(WHAT IS BEING ASKED) For the listing below, output exactly the lines from the line with "crate.rotation.x = -s * 0.15;" up to and including the line with "const x = -0.8", and no other lines.

################

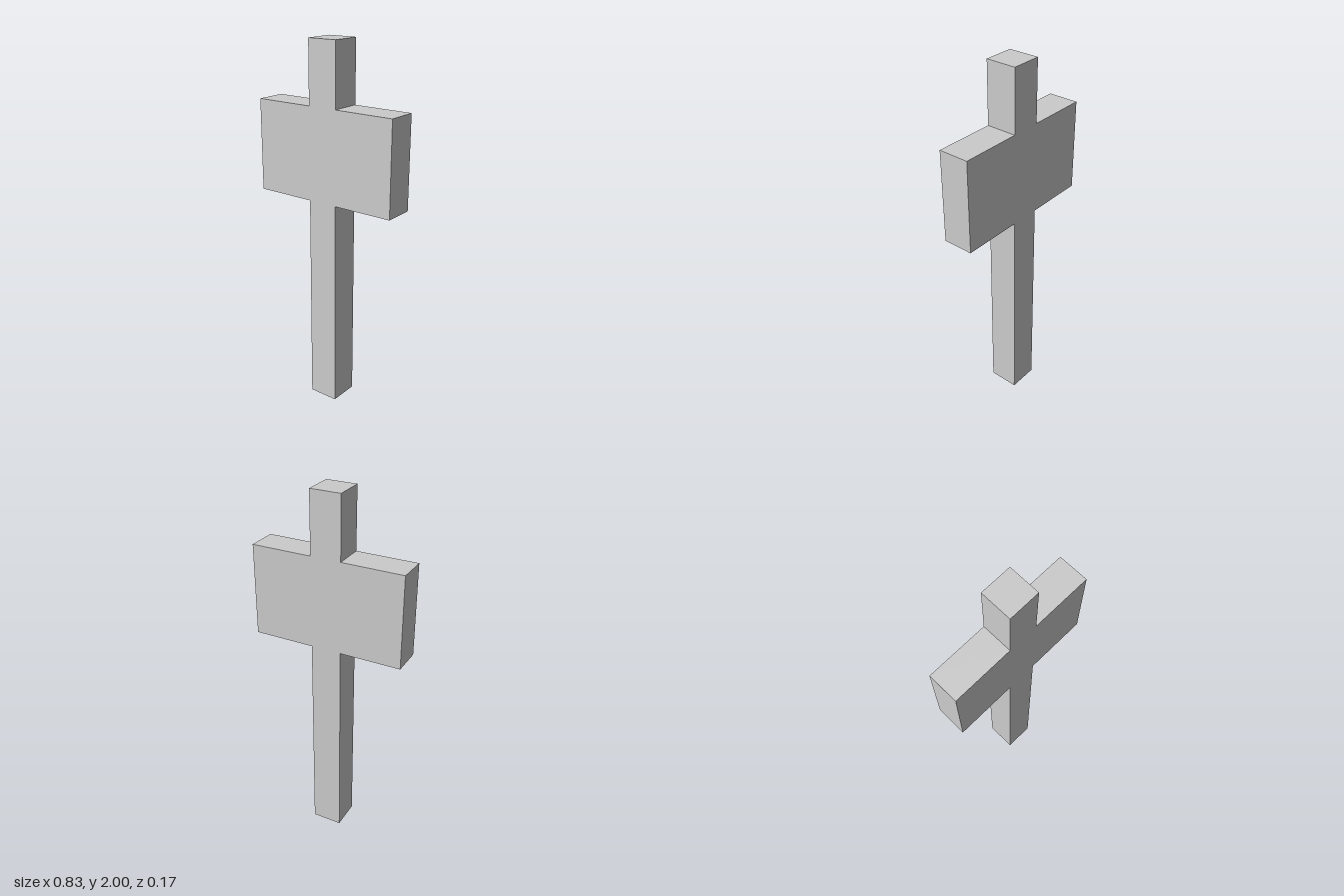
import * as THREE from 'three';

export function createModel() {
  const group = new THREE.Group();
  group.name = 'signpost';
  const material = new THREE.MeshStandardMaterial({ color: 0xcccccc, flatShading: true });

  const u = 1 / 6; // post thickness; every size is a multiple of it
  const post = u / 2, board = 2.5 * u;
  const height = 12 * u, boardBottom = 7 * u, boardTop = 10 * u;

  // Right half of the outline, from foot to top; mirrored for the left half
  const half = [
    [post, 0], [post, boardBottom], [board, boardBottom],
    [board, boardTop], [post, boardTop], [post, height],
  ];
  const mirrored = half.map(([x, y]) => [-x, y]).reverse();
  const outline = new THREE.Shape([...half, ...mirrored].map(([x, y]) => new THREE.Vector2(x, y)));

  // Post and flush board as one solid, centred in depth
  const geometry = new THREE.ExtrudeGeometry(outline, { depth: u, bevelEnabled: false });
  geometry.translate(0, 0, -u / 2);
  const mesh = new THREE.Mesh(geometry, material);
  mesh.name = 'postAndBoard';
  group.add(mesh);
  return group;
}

################

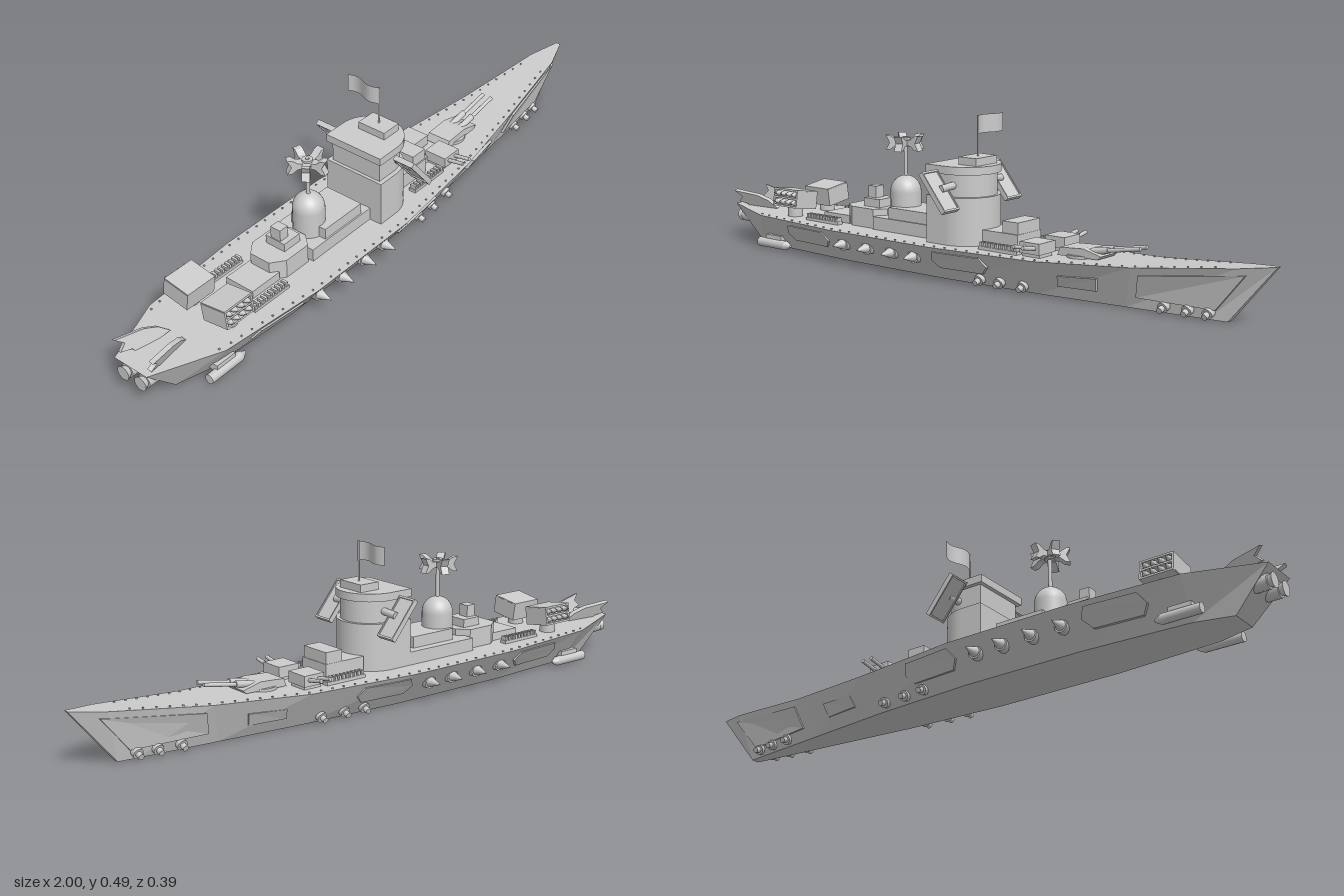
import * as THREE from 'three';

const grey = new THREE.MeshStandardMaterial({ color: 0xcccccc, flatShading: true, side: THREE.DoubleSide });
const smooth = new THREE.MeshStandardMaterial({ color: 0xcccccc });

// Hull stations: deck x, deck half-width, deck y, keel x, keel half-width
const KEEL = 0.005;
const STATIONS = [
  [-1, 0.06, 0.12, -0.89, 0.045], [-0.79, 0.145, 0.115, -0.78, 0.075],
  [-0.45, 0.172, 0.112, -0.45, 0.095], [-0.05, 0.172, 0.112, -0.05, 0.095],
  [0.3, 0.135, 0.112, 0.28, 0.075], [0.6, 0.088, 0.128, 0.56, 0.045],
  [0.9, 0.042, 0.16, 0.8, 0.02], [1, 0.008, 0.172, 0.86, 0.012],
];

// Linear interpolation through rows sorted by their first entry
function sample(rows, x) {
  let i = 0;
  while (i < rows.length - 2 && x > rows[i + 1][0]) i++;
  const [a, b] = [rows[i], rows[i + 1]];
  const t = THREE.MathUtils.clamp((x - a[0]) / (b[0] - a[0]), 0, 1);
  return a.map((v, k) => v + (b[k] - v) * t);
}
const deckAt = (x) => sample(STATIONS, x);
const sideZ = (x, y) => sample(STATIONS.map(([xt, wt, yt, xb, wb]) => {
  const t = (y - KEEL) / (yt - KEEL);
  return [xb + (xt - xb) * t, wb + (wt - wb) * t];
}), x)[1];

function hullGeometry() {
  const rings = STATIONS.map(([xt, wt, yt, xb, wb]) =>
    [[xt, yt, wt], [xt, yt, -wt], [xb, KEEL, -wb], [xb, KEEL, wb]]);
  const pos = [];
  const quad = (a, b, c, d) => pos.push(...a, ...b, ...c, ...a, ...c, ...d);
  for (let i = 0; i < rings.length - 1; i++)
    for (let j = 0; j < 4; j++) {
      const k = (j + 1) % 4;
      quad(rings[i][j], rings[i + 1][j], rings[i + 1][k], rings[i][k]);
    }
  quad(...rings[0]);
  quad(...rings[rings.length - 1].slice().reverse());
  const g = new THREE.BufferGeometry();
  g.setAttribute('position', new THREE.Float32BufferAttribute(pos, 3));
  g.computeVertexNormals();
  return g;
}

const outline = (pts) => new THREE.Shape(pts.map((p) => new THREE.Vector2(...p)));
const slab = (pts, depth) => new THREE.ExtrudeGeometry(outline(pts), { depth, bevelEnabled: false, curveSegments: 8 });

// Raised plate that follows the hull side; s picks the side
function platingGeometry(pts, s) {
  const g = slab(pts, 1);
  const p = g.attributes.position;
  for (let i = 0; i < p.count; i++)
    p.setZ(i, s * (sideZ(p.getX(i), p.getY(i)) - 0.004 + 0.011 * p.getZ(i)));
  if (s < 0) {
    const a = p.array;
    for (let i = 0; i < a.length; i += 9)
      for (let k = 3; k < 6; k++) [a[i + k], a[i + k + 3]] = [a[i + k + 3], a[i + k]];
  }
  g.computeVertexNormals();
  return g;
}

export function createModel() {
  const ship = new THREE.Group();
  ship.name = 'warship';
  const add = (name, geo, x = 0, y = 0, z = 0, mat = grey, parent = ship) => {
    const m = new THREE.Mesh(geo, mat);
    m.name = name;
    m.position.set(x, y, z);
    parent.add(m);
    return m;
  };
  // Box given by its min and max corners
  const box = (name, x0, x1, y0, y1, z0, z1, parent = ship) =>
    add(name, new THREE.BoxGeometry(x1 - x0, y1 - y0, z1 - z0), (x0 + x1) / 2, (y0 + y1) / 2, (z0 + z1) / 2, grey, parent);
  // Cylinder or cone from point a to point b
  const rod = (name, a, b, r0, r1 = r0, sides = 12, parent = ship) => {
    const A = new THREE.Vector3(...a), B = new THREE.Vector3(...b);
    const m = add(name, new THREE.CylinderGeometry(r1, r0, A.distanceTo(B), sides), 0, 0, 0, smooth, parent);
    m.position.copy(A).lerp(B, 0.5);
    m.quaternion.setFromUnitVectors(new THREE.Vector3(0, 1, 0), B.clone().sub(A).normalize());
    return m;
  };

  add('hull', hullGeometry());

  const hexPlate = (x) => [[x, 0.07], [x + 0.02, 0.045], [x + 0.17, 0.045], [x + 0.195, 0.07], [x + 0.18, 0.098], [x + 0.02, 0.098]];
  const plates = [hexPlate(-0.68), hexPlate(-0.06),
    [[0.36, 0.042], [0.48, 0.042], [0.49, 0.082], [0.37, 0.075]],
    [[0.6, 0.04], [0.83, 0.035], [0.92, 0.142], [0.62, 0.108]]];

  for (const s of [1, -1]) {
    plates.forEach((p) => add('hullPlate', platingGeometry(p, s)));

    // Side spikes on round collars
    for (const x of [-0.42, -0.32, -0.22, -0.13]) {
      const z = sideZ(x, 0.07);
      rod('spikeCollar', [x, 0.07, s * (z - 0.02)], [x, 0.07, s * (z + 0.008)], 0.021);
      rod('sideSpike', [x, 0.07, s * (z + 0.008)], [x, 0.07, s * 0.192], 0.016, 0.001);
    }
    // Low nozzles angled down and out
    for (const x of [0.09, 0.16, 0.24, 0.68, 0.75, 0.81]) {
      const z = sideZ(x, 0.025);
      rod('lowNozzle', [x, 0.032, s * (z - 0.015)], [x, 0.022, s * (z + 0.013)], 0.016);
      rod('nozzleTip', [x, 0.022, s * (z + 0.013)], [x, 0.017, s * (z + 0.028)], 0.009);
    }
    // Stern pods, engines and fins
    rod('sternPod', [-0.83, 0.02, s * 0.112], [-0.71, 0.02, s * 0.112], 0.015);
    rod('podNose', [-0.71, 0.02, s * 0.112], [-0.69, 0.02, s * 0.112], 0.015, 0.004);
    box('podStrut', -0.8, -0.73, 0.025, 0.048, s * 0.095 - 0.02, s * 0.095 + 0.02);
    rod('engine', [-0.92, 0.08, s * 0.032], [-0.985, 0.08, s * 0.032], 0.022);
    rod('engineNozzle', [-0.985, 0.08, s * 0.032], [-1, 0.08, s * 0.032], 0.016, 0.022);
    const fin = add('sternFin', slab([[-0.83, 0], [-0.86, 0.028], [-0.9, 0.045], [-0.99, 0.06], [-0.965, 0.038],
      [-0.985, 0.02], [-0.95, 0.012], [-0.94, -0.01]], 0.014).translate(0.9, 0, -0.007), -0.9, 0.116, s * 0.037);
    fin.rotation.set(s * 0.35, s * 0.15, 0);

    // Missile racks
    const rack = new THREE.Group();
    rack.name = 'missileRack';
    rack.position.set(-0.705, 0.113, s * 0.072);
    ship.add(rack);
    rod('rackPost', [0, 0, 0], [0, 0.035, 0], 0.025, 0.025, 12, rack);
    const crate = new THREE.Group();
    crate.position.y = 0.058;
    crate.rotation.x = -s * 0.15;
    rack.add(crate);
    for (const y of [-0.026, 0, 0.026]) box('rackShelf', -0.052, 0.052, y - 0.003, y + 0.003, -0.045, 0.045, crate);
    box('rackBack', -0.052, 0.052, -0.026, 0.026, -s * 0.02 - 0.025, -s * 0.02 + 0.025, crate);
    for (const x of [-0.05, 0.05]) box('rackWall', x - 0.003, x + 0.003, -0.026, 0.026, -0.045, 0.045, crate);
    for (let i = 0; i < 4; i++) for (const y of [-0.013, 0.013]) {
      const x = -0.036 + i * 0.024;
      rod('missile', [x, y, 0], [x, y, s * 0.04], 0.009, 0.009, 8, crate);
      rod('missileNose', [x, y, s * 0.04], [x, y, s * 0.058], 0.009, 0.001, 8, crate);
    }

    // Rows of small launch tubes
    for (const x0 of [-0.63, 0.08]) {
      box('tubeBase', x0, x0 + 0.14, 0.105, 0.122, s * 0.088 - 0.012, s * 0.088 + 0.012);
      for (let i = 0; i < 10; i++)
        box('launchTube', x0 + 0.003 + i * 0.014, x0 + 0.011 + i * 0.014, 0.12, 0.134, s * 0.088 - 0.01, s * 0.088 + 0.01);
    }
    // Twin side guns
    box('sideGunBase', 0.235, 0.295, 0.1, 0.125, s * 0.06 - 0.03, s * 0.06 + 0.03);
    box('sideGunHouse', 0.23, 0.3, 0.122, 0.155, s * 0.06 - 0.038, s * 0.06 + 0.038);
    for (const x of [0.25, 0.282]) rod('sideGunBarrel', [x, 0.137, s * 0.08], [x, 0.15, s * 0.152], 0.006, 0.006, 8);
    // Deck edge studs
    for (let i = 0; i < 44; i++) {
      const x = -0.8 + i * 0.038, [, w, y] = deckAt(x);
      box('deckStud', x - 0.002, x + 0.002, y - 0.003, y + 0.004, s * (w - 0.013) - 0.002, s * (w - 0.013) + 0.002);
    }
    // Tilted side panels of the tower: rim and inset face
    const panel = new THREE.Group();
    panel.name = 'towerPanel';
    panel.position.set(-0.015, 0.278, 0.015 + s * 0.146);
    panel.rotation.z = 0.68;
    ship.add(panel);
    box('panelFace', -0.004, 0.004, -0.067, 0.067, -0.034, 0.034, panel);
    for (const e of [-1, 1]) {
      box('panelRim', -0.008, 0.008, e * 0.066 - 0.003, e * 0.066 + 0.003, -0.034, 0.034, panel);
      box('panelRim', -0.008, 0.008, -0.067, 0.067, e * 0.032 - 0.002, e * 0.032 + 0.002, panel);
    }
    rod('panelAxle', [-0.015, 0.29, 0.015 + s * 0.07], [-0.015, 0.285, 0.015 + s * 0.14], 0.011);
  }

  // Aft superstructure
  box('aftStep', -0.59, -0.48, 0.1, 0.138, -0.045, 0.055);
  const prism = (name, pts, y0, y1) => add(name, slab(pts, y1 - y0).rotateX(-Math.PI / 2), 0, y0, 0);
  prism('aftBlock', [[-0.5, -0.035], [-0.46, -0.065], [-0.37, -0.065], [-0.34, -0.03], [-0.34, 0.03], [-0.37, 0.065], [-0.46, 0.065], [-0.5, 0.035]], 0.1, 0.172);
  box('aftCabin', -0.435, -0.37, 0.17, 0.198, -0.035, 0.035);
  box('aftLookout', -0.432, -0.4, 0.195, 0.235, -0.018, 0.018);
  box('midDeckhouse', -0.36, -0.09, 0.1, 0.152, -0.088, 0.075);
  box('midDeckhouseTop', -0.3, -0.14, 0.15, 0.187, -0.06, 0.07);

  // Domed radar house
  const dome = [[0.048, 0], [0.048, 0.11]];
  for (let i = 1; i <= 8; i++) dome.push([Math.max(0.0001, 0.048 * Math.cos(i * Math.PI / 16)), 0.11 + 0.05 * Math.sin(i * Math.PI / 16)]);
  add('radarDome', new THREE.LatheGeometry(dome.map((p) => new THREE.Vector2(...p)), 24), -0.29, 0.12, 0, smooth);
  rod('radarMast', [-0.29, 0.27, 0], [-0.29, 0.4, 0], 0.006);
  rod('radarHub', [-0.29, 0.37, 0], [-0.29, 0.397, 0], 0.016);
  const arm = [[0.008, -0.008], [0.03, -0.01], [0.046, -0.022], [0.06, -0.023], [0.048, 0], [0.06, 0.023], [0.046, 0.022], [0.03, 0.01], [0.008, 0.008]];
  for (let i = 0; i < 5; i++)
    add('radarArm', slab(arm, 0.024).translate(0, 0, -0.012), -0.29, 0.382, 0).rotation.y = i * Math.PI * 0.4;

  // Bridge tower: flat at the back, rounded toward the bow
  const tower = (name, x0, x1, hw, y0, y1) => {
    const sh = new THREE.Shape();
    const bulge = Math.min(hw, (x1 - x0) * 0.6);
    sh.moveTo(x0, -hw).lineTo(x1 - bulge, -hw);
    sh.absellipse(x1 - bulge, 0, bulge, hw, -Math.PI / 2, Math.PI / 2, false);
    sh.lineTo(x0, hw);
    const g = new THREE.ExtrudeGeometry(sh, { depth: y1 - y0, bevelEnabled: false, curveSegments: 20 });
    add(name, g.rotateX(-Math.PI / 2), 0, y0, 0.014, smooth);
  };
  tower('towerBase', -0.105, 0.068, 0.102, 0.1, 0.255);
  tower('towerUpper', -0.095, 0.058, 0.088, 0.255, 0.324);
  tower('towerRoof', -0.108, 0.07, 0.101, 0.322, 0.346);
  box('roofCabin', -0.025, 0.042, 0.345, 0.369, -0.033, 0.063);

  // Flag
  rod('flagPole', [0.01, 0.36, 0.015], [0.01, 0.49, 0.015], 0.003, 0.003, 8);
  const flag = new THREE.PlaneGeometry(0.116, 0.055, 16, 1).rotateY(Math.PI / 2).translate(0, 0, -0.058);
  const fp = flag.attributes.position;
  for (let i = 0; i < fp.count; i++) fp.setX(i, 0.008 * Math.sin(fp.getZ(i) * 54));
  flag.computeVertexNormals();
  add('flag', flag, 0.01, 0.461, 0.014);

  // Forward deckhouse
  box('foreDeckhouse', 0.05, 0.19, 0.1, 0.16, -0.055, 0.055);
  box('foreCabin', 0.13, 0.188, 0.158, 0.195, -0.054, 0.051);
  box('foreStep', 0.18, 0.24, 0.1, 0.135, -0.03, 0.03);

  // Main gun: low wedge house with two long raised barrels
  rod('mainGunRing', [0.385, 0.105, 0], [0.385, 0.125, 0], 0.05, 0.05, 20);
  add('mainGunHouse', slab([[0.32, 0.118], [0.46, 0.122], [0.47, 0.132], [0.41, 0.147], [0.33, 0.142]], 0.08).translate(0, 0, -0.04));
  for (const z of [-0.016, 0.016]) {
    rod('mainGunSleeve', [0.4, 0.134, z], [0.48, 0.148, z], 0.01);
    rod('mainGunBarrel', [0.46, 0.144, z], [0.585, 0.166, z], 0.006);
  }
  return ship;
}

################

(EXERCISE SOLUTION)
    crate.rotation.x = -s * 0.15;
    rack.add(crate);
    for (const y of [-0.026, 0, 0.026]) box('rackShelf', -0.052, 0.052, y - 0.003, y + 0.003, -0.045, 0.045, crate);
    box('rackBack', -0.052, 0.052, -0.026, 0.026, -s * 0.02 - 0.025, -s * 0.02 + 0.025, crate);
    for (const x of [-0.05, 0.05]) box('rackWall', x - 0.003, x + 0.003, -0.026, 0.026, -0.045, 0.045, crate);
    for (let i = 0; i < 4; i++) for (const y of [-0.013, 0.013]) {
      const x = -0.036 + i * 0.024;
      rod('missile', [x, y, 0], [x, y, s * 0.04], 0.009, 0.009, 8, crate);
      rod('missileNose', [x, y, s * 0.04], [x, y, s * 0.058], 0.009, 0.001, 8, crate);
    }

    // Rows of small launch tubes
    for (const x0 of [-0.63, 0.08]) {
      box('tubeBase', x0, x0 + 0.14, 0.105, 0.122, s * 0.088 - 0.012, s * 0.088 + 0.012);
      for (let i = 0; i < 10; i++)
        box('launchTube', x0 + 0.003 + i * 0.014, x0 + 0.011 + i * 0.014, 0.12, 0.134, s * 0.088 - 0.01, s * 0.088 + 0.01);
    }
    // Twin side guns
    box('sideGunBase', 0.235, 0.295, 0.1, 0.125, s * 0.06 - 0.03, s * 0.06 + 0.03);
    box('sideGunHouse', 0.23, 0.3, 0.122, 0.155, s * 0.06 - 0.038, s * 0.06 + 0.038);
    for (const x of [0.25, 0.282]) rod('sideGunBarrel', [x, 0.137, s * 0.08], [x, 0.15, s * 0.152], 0.006, 0.006, 8);
    // Deck edge studs
    for (let i = 0; i < 44; i++) {
      const x = -0.8 + i * 0.038, [, w, y] = deckAt(x);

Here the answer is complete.